The Conservation Reserve Program (CRP) provides habitat for grassland birds, but as contracts expire, some CRP fields might be returned to rowcrop production. One alternative to returning CRP fields to rowcrops is to produce switchgrass (Panicum virgatum) for use as a biomass fuel. Because the biomass is harvested during the fall and winter, breeding birds would not be directly affected by mowing the fields bur might be influenced by changes in vegetation structure resulting from the harvest. We evaluated bird abundances and nest success in totally harvested, partially harvested (alternating cut and uncut strips), and nonharvested CRP switchgrass fields in southern Iowa, USA, in 1999 and 2000. Species richness did not differ among harvest treatments. Abundances of most species (16 of 18) were not affected by the harvesting of switchgrass fields, and strip width did not affect bird numbers in strip-harvested fields. Grasshopper sparrows (Ammodramus savannarum) were more abundant in harvested portions of fields, and more sedge wrens (Cistothorus platensis) were recorded in nonharvested areas. The residual vegetation in nonharvested areas provided nest cover for species that begin nesting early in the season (e.g., northern harrier [Circus cyaneus] and ring-necked pheasant [Phasianus colchicus]). Nest success rates of grasshopper sparrows and common yellowthroats (Geothlypis trichas) were similar to those reported by other studies in switchgrass fields and might be sufficient to maintain stable populations. In general, switchgrass biomass fields create breeding habitat for some grassland birds, and a mixture of harvested and nonharvested fields would be more beneficial to grassland birds than totally harvesting or partially harvesting all switchgrass fields.

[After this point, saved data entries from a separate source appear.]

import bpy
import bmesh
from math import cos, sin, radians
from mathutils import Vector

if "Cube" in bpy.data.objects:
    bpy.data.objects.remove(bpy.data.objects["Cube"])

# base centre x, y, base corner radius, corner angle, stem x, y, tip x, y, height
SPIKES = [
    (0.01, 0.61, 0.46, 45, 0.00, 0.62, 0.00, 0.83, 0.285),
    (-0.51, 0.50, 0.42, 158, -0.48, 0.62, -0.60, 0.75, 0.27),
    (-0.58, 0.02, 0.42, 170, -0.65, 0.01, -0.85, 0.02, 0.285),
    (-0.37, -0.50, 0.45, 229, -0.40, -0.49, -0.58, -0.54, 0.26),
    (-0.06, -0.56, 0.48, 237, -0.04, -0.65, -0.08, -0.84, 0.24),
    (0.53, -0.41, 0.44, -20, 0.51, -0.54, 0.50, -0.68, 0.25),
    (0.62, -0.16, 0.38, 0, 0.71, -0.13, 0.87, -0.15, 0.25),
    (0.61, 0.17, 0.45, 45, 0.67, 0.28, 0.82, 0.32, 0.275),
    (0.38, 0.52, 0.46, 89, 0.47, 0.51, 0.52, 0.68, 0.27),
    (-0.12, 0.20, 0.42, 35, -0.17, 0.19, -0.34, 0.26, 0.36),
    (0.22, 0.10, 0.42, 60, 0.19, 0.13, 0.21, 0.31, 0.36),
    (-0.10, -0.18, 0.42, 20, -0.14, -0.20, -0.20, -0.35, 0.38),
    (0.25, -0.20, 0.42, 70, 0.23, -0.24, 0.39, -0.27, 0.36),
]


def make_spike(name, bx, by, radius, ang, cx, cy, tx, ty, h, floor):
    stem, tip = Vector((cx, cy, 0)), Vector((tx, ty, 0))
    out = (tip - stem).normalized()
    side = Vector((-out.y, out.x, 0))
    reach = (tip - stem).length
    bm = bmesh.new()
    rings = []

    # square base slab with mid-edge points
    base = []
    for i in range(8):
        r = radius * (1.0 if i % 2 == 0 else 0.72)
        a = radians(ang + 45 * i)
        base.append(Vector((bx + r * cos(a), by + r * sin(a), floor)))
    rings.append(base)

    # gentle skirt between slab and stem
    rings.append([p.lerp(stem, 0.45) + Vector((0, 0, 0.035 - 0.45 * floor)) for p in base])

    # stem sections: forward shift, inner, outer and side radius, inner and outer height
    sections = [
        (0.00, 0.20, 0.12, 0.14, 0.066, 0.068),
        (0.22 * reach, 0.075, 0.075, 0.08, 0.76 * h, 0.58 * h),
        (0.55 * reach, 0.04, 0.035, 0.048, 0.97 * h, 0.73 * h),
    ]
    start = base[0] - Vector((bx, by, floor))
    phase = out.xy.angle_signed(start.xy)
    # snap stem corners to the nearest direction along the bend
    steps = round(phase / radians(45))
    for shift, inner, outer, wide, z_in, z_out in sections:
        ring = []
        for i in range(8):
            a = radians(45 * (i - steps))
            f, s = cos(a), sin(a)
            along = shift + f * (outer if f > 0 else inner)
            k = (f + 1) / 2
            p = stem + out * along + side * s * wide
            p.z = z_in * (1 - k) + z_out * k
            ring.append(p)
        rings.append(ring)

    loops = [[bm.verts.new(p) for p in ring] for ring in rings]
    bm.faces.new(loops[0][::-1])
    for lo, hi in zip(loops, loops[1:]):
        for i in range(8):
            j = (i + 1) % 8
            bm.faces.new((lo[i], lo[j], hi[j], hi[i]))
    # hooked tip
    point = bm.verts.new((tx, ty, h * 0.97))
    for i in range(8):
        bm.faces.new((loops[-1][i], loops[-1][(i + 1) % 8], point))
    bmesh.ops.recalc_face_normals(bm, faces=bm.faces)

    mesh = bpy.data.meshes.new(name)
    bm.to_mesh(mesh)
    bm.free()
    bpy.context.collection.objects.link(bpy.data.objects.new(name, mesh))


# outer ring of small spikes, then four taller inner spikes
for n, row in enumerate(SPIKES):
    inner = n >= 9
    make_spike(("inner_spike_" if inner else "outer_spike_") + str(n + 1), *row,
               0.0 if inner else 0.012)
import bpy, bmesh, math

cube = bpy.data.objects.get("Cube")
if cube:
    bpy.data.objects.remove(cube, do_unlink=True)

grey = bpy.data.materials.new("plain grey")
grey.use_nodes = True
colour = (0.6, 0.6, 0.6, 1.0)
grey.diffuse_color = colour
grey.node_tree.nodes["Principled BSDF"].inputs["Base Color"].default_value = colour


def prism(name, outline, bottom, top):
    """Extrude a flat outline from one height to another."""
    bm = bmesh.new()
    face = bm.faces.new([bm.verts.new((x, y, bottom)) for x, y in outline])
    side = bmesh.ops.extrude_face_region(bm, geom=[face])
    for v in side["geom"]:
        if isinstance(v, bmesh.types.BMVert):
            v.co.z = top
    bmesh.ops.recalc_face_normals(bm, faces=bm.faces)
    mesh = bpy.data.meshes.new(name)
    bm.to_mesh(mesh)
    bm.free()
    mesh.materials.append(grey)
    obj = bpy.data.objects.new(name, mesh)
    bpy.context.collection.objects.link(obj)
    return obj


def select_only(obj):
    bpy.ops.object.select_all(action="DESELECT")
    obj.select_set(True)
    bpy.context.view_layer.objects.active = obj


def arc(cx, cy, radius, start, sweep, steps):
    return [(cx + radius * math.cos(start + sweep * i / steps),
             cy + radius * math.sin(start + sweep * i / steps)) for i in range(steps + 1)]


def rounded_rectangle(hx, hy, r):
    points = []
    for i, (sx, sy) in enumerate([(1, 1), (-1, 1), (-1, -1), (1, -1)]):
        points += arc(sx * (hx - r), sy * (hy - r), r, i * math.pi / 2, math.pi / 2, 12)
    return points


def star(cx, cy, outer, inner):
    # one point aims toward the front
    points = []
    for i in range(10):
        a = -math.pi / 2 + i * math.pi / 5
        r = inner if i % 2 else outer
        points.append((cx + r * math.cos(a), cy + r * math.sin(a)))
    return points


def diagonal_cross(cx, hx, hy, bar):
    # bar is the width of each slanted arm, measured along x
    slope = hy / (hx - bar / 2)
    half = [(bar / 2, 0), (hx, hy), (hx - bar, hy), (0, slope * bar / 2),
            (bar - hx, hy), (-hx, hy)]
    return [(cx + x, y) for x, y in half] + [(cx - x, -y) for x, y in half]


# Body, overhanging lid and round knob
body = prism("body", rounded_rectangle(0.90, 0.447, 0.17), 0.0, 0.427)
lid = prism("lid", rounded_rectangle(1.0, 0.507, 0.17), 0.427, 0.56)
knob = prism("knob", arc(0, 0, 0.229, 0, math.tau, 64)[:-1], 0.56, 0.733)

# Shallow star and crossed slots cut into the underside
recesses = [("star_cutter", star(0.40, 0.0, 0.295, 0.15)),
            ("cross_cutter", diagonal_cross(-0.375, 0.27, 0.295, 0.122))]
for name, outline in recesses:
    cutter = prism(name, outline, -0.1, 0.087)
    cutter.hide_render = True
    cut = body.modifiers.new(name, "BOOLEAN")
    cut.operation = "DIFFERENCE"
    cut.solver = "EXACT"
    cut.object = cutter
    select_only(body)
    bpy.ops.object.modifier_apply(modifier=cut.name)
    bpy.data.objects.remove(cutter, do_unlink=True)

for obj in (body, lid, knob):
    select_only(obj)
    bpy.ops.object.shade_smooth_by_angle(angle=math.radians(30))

All Science Journal Classification (ASJC) codes
- Ecology, Evolution, Behavior and Systematics
- Nature and Landscape Conservation